Not all private colleges and universities in Minnesota are feeling pressure to amp up efforts to recruit more rural students. At the St. Peter-based Gustavus Adolphus College, for instance, admissions leaders say they used to have a rural-specific scholarship, but have since moved away from that in favor of meeting the financial needs of all students.
Historically, Gustavus has never has any issue attracting rural students, says Rich Aune, the college’s associate vice president and dean of admissions. So having a pool of scholarship dollars earmarked for rural students didn’t really feel necessary.
“Thirty-six to 40 percent of every class we have is from that basic category: rural,” he said. “It’s our bread and butter, in some respects.”
They boast a homey feel, with a tight-knit sense of community fostered by the fact that most students live on or near campus. It’s the sort of thing that’s compatible with many of the students they actively recruit, from Owatonna to Blue Earth to Pipestone each year.
“We visit all of those schools in Minnesota,” Aune said. “So the strategy of recruiting non-metro has pretty much remained the same.”

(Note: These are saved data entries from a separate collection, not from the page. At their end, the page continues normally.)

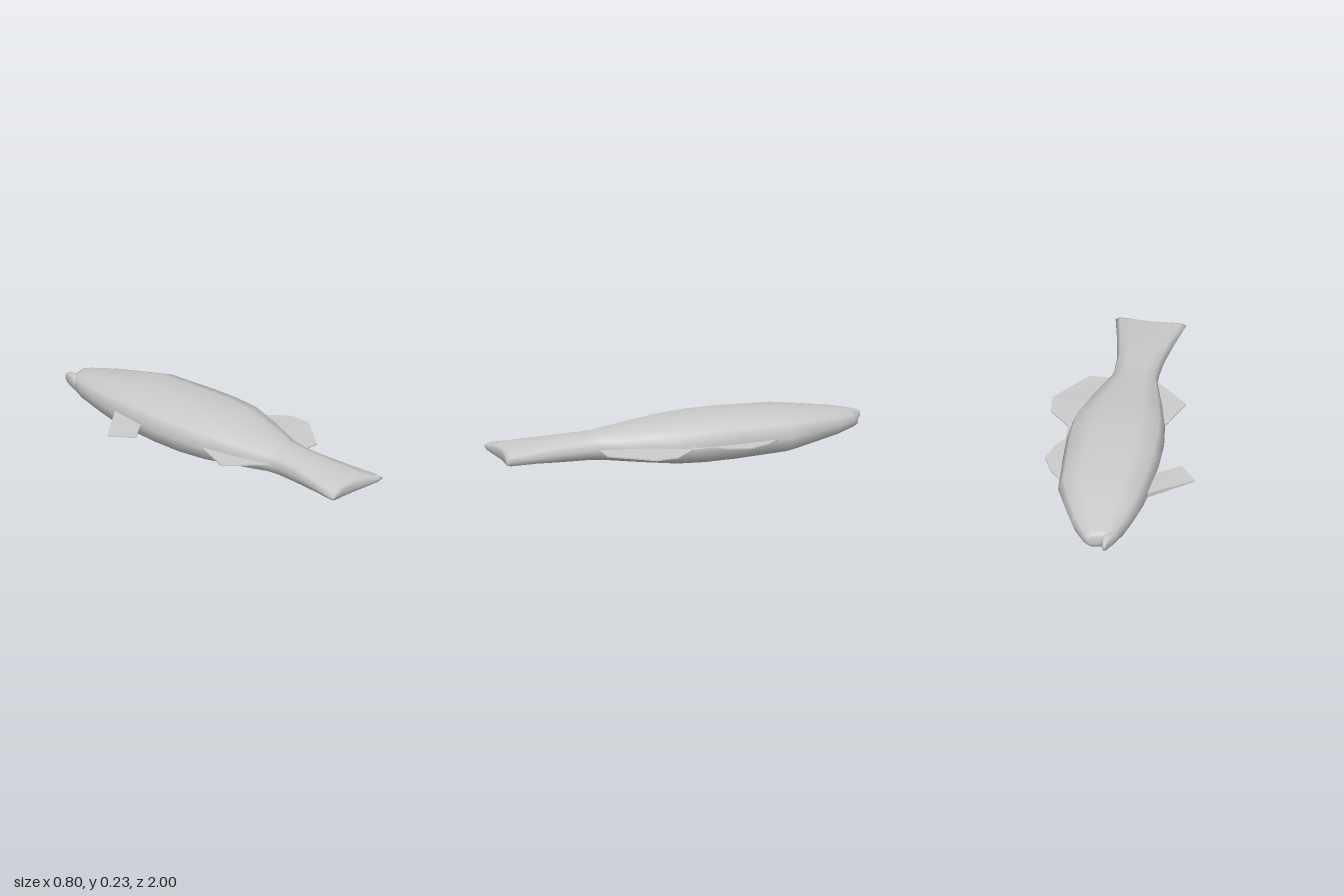
import * as THREE from 'three';

const MID = 0.117; // height of the plane the fish lies in
const material = new THREE.MeshStandardMaterial({ color: 0xcccccc, side: THREE.DoubleSide });

// Upper half of the flattened twelve-sided cross-section (the lower half mirrors it)
const HALF = [[-1, 0], [-0.88, 0.65], [-0.51, 0.95], [0, 1], [0.51, 0.95], [0.88, 0.65]];
const RING = [...HALF, ...HALF.map(([u, v]) => [-u, -v])];

// Skin a row of sections: [left x, right x, z at left, z at right, half height, z bulge at centre]
function loft(name, sections) {
  const positions = [], index = [], n = RING.length;
  const put = (s, u, v) => {
    const [x0, x1, z0, z1, h, bulge = 0] = s, t = (u + 1) / 2;
    positions.push(x0 + (x1 - x0) * t, MID + v * h, z0 + (z1 - z0) * t + bulge * (1 - u * u));
  };
  sections.forEach((s) => RING.forEach(([u, v]) => put(s, u, v)));
  for (let s = 0; s < sections.length - 1; s++) {
    for (let i = 0; i < n; i++) {
      const j = (i + 1) % n, a = s * n + i, b = s * n + j;
      index.push(a, a + n, b, b, a + n, b + n);
    }
  }
  // End caps, fanned from the spine so that the forked tail stays concave
  const last = sections.length - 1;
  [[0, false], [last, true]].forEach(([s, flip]) => {
    const spine = positions.length / 3;
    HALF.forEach(([u]) => put(sections[s], u, 0));
    put(sections[s], 1, 0);
    const tri = (a, b, c) => index.push(a, flip ? c : b, flip ? b : c);
    for (let i = 0; i < 6; i++) {
      const top = s * n + i, low = s * n + (n - i) % n, low2 = s * n + n - i - 1;
      tri(spine + i, top, top + 1);
      tri(spine + i, top + 1, spine + i + 1);
      tri(spine + i, spine + i + 1, low2);
      tri(spine + i, low2, low);
    }
  });
  const geometry = new THREE.BufferGeometry();
  geometry.setAttribute('position', new THREE.Float32BufferAttribute(positions, 3));
  geometry.setIndex(index);
  geometry.computeVertexNormals();
  const mesh = new THREE.Mesh(geometry, material);
  mesh.name = name;
  return mesh;
}

// Thin fin from an outline of [x, z]; it tapers from the buried root to a sharp rim
function fin(name, root, rim) {
  const outline = [...root, ...rim];
  const shape = new THREE.Shape(outline.map(([x, z]) => new THREE.Vector2(x, -z)));
  const geometry = new THREE.ExtrudeGeometry(shape, { depth: 1, bevelEnabled: false });
  geometry.rotateX(-Math.PI / 2);
  const p = geometry.attributes.position;
  for (let i = 0; i < p.count; i++) {
    const atRoot = root.some(([x, z]) => Math.hypot(x - p.getX(i), z - p.getZ(i)) < 1e-4);
    p.setY(i, MID + (p.getY(i) - 0.5) * (atRoot ? 0.024 : 0.006));
  }
  geometry.computeVertexNormals();
  const mesh = new THREE.Mesh(geometry, material);
  mesh.name = name;
  return mesh;
}

export function createModel() {
  const fish = new THREE.Group();
  fish.name = 'fish';

  // Body from snout to forked tail
  fish.add(loft('body', [
    [0.005, 0.07, -0.945, -0.95, 0.02],
    [-0.03, 0.088, -0.93, -0.95, 0.038],
    [-0.06, 0.115, -0.91, -0.915, 0.047],
    [-0.1, 0.175, -0.83, -0.81, 0.063],
    [-0.145, 0.23, -0.67, -0.66, 0.085],
    [-0.178, 0.278, -0.53, -0.52, 0.104],
    [-0.205, 0.285, -0.25, -0.25, 0.113],
    [-0.21, 0.285, -0.08, -0.08, 0.113],
    [-0.197, 0.272, 0.08, 0.06, 0.106],
    [-0.165, 0.21, 0.25, 0.24, 0.088],
    [-0.117, 0.13, 0.46, 0.43, 0.066],
    [-0.117, 0.113, 0.52, 0.52, 0.062],
    [-0.13, 0.11, 0.64, 0.65, 0.059],
    [-0.165, 0.13, 0.81, 0.82, 0.046],
    [-0.2, 0.153, 0.95, 0.97, 0.034, -0.015],
    [-0.203, 0.157, 0.97, 0.99, 0.026, -0.025],
    [-0.19, 0.147, 0.977, 0.998, 0.012, -0.03],
  ]));

  // Lower jaw reaching past the snout
  fish.add(loft('lowerJaw', [
    [-0.016, -0.004, -1, -1, 0.012],
    [-0.024, 0.002, -0.988, -0.988, 0.026],
    [-0.045, 0.012, -0.95, -0.95, 0.033],
    [-0.072, 0.02, -0.89, -0.89, 0.038],
  ]));

  // Fins along the back
  fish.add(fin('frontDorsalFin', [[0.27, 0.04], [0.23, -0.1], [0.25, -0.45]],
    [[0.28, -0.43], [0.33, -0.37], [0.375, -0.25], [0.33, -0.13], [0.29, -0.08], [0.29, 0.03]]));
  fish.add(fin('rearDorsalFin', [[0.08, 0.46], [0.17, 0.22], [0.25, 0]],
    [[0.287, 0.03], [0.39, 0.155], [0.395, 0.275], [0.23, 0.48], [0.12, 0.475]]));

  // Fins along the belly
  fish.add(fin('analFin', [[-0.17, 0.08], [-0.13, 0.25], [-0.09, 0.45]],
    [[-0.12, 0.46], [-0.28, 0.29], [-0.2, 0.1]]));
  fish.add(fin('pectoralFin', [[-0.15, -0.32], [-0.15, -0.53], [-0.18, -0.52]],
    [[-0.4, -0.37], [-0.32, -0.25], [-0.265, -0.285], [-0.195, -0.33]]));

  return fish;
}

There is one new thing that they’re hoping will help attract students who fall outside of their usual scope, though: a newly launched virtual tour that’s available on the college’s website.
St. Scholastica is another private school that’s not really worried about its ability to attract rural students. About 42 percent of this year’s incoming class came from rural areas, says Johnson, adding connecting with these students has “really always been a focus of what we do.”
She says a number of folks on her admission team — including herself — grew up in rural communities, so it’s top of mind in that regard, as well. Even so, in the early stages of the application review process, she says they train staff to be mindful of things like not penalizing rural students for not having access to advanced courses; and to filter out any biases they hold against various student activities.
“For me, it’s an educational thing that we need to do across our colleges and universities— about what is the value of different things that students do,” she said, adding it’s about “making sure that we don’t make assumptions that just because someone came from a rural area and was involved in 4H or that sort of thing they wouldn’t be interested in a liberal arts college just because we don’t have ag. That’s not true.”
A place like St. Scholastica also has the advantage of being located in a tourist town that’s a whole lot closer to more rural towns than its urban competitors — a part of the college’s identify, by design, says Johnson.
Speaking of the founders, she explained, “Part of the reason they wanted to start an education institution in Duluth was to ensure that young women — it was all women at the time — that were from rural areas had the opportunity to be educated.”
For Kalyssa Reinhardt — a sophomore who’s completing her first year on campus, after taking two year’s worth of college credits while still enrolled at Northeast Range High School in Babbitt — St. Scholastica is the perfect fit.
“It was a very homey college,” she said, noting she’s a first-generation student who came from a graduating class of only 27 kids.
Moving to a college town with so many people was a bit intimidating at first, she said. But she’s happy with her decision, because it allowed her to stay close to family as she pursues her nursing degree, then midwifery credentials.
“I want to stay close to my family,” she said, sharing her plans for after graduation. “I want to stay in a small-town situation.”